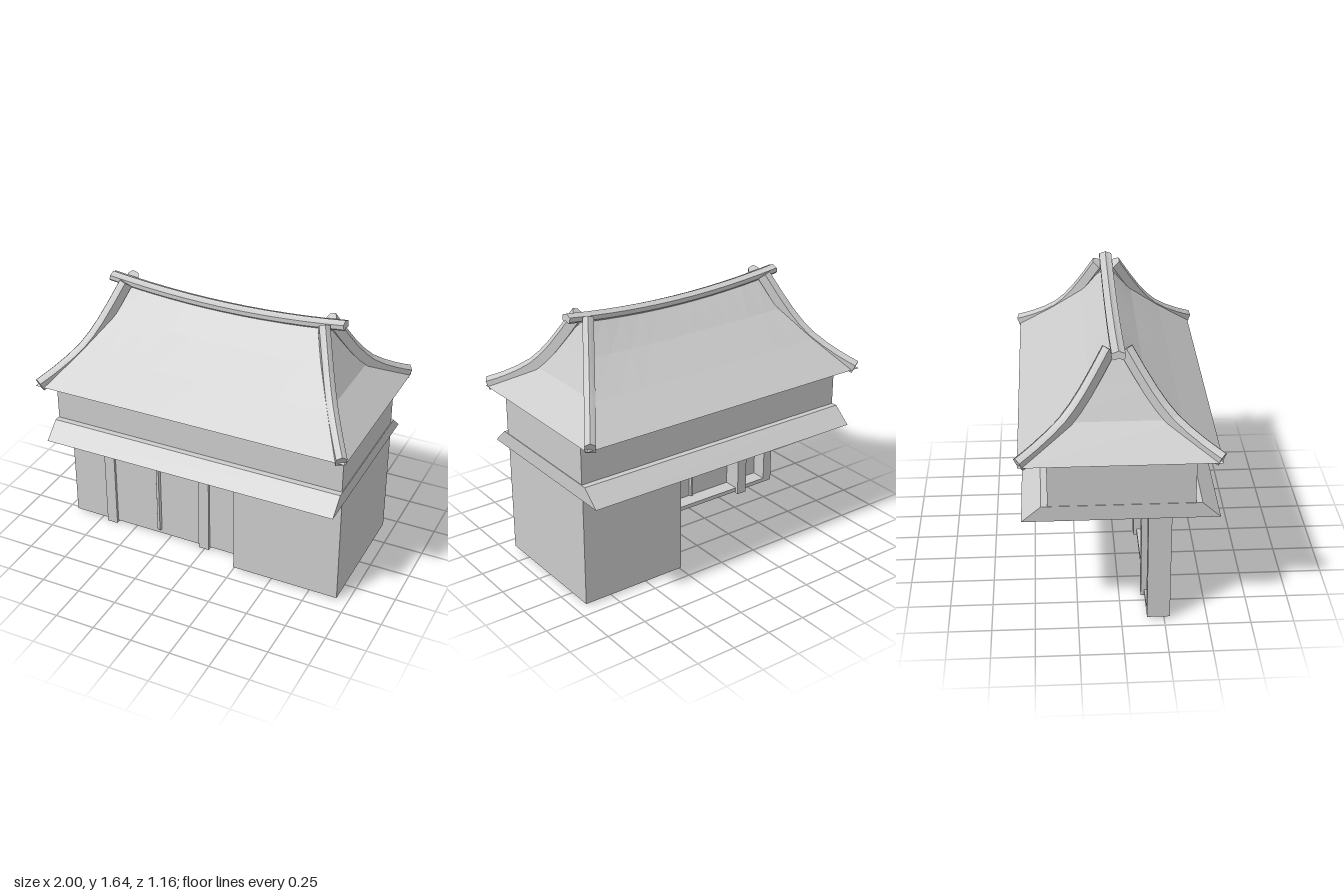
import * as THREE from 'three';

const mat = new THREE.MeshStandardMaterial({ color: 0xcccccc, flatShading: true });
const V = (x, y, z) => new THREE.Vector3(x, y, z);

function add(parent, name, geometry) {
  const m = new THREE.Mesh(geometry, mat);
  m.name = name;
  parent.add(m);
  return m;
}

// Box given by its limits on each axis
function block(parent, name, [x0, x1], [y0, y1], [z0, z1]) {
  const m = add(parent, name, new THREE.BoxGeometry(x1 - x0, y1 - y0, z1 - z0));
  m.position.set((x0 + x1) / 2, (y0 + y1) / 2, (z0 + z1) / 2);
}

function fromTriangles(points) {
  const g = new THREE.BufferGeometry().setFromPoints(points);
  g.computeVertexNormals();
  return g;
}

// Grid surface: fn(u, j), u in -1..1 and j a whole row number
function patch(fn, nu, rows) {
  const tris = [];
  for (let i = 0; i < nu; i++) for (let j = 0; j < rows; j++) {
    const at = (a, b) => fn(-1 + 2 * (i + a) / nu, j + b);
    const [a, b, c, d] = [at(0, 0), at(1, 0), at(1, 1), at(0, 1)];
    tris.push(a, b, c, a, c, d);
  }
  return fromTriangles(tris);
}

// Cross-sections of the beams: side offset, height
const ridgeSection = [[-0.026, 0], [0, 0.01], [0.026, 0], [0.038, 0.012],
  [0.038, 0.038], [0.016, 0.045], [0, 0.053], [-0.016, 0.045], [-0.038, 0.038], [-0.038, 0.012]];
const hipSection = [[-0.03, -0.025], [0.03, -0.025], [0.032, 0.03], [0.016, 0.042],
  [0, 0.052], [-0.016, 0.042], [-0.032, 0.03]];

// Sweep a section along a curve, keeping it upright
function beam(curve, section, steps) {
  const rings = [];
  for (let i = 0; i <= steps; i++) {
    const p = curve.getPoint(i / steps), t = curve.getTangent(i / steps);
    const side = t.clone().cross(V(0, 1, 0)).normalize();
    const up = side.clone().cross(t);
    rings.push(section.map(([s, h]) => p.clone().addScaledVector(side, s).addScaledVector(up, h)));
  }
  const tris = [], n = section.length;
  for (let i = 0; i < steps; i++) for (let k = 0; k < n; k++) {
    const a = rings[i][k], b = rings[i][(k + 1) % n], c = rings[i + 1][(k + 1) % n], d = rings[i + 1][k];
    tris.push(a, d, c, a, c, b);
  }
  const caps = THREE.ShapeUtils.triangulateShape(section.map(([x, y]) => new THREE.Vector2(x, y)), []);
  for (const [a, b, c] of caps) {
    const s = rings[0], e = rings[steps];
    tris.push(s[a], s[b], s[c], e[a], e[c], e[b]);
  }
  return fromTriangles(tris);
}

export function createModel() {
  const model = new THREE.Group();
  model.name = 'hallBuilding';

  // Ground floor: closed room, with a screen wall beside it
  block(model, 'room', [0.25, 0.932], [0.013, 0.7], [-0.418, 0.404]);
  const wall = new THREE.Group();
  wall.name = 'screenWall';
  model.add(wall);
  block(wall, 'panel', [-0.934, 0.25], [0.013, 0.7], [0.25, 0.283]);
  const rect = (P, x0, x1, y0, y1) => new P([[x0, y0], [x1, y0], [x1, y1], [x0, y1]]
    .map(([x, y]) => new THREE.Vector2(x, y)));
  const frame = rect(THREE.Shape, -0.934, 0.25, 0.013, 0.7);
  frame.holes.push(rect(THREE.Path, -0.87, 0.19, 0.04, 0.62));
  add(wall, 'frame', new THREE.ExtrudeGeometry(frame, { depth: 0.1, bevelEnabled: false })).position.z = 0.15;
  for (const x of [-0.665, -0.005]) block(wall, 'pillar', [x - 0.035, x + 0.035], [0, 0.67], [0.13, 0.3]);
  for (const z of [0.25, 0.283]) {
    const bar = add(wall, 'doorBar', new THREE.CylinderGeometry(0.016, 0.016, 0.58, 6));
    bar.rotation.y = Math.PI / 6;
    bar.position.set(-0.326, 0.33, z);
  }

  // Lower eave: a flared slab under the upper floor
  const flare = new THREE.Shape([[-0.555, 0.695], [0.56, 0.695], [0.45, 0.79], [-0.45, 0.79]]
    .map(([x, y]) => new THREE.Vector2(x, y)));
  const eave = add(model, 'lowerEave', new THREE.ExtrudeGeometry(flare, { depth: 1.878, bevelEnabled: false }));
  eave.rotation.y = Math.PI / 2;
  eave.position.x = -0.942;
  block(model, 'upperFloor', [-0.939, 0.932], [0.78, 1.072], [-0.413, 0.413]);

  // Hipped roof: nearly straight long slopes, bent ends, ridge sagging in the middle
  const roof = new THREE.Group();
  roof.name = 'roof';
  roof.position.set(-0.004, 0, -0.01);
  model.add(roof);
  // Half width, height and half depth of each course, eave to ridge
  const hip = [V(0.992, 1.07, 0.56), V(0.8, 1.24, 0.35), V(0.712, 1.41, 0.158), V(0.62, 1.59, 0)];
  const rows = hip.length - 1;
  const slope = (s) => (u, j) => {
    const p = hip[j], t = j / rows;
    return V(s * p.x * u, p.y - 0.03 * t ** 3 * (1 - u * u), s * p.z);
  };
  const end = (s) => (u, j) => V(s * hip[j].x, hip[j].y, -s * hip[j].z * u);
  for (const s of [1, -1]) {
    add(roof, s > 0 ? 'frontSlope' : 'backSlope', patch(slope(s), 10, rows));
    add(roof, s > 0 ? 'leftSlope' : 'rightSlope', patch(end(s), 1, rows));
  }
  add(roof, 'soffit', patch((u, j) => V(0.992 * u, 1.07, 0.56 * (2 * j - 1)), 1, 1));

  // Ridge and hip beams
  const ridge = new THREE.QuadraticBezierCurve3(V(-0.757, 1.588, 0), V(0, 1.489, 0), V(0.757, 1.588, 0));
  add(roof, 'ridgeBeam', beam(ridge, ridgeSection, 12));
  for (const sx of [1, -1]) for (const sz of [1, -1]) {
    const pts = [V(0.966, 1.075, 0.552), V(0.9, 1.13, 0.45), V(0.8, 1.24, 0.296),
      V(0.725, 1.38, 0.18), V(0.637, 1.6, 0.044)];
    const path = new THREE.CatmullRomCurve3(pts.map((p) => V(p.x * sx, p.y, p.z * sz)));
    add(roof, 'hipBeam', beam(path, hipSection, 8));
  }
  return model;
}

**Task item**
What is needed is an exact copy of the lines above, from the one containing "const eave = add(model, 'lowerEave', new" through the one containing "for (const sx", with nothing added.

**Expected answer**
  const eave = add(model, 'lowerEave', new THREE.ExtrudeGeometry(flare, { depth: 1.878, bevelEnabled: false }));
  eave.rotation.y = Math.PI / 2;
  eave.position.x = -0.942;
  block(model, 'upperFloor', [-0.939, 0.932], [0.78, 1.072], [-0.413, 0.413]);

  // Hipped roof: nearly straight long slopes, bent ends, ridge sagging in the middle
  const roof = new THREE.Group();
  roof.name = 'roof';
  roof.position.set(-0.004, 0, -0.01);
  model.add(roof);
  // Half width, height and half depth of each course, eave to ridge
  const hip = [V(0.992, 1.07, 0.56), V(0.8, 1.24, 0.35), V(0.712, 1.41, 0.158), V(0.62, 1.59, 0)];
  const rows = hip.length - 1;
  const slope = (s) => (u, j) => {
    const p = hip[j], t = j / rows;
    return V(s * p.x * u, p.y - 0.03 * t ** 3 * (1 - u * u), s * p.z);
  };
  const end = (s) => (u, j) => V(s * hip[j].x, hip[j].y, -s * hip[j].z * u);
  for (const s of [1, -1]) {
    add(roof, s > 0 ? 'frontSlope' : 'backSlope', patch(slope(s), 10, rows));
    add(roof, s > 0 ? 'leftSlope' : 'rightSlope', patch(end(s), 1, rows));
  }
  add(roof, 'soffit', patch((u, j) => V(0.992 * u, 1.07, 0.56 * (2 * j - 1)), 1, 1));

  // Ridge and hip beams
  const ridge = new THREE.QuadraticBezierCurve3(V(-0.757, 1.588, 0), V(0, 1.489, 0), V(0.757, 1.588, 0));
  add(roof, 'ridgeBeam', beam(ridge, ridgeSection, 12));
  for (const sx of [1, -1]) for (const sz of [1, -1]) {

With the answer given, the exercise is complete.